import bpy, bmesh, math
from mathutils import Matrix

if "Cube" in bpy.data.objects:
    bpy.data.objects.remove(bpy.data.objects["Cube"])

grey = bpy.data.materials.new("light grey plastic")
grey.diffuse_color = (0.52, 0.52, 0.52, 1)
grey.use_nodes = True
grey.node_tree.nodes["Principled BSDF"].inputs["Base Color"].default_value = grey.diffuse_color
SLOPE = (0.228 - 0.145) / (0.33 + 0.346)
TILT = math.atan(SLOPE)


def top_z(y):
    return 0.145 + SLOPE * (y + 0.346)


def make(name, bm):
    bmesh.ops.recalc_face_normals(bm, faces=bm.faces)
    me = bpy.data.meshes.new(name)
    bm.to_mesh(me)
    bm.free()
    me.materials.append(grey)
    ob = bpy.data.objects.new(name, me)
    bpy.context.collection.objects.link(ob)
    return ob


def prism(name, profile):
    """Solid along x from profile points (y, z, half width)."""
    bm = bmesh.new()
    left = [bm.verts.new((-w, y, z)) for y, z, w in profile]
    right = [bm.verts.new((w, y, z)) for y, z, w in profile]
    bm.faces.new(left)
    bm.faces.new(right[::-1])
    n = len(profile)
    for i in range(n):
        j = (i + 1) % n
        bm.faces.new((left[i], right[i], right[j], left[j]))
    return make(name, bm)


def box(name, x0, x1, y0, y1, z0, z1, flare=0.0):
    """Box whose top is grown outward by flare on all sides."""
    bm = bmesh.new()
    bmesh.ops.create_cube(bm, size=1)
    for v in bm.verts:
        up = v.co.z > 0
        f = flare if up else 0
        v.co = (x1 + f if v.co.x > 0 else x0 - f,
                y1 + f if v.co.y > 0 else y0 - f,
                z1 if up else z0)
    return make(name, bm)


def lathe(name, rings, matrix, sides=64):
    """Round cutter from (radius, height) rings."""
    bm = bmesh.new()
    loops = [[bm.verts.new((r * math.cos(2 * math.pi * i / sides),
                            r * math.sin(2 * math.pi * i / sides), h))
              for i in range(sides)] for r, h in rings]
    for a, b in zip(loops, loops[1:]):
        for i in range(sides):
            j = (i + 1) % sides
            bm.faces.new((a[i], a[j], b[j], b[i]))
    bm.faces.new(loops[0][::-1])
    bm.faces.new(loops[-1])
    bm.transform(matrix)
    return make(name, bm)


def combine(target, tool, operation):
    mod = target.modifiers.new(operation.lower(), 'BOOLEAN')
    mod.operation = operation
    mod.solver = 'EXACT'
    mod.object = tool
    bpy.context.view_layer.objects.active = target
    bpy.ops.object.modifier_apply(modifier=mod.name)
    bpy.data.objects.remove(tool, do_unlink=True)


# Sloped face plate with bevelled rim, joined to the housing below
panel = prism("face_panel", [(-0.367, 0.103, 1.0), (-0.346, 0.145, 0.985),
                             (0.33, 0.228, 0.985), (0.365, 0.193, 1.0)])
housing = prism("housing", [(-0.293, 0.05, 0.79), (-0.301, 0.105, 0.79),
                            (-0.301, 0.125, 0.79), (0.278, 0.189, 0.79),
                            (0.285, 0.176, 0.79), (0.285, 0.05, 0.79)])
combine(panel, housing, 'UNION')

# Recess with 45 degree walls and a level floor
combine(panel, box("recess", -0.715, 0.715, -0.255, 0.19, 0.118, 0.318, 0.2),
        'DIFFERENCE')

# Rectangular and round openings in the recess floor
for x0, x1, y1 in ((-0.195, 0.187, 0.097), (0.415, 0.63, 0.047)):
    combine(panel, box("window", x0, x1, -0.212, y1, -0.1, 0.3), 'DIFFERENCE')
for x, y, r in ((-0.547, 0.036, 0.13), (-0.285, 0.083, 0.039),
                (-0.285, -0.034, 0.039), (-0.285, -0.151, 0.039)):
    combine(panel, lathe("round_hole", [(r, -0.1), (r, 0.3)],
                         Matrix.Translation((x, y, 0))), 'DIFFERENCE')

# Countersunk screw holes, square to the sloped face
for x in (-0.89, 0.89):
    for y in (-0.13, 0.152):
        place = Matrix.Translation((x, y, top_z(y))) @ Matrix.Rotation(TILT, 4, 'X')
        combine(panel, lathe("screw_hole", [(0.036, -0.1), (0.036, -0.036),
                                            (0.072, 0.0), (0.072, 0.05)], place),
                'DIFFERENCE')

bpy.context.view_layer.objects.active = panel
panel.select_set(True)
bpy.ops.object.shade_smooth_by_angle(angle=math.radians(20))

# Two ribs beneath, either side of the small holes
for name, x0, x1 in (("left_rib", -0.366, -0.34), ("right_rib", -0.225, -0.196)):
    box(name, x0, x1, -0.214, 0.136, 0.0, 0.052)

━━━━━━━━━━

_ASSIGNMENT:_ In the material above, find every line that has the string "lathe" and pull those lines out.

_OUTPUT OF THE EXERCISE:_
def lathe(name, rings, matrix, sides=64):
    combine(panel, lathe("round_hole", [(r, -0.1), (r, 0.3)],
        combine(panel, lathe("screw_hole", [(0.036, -0.1), (0.036, -0.036),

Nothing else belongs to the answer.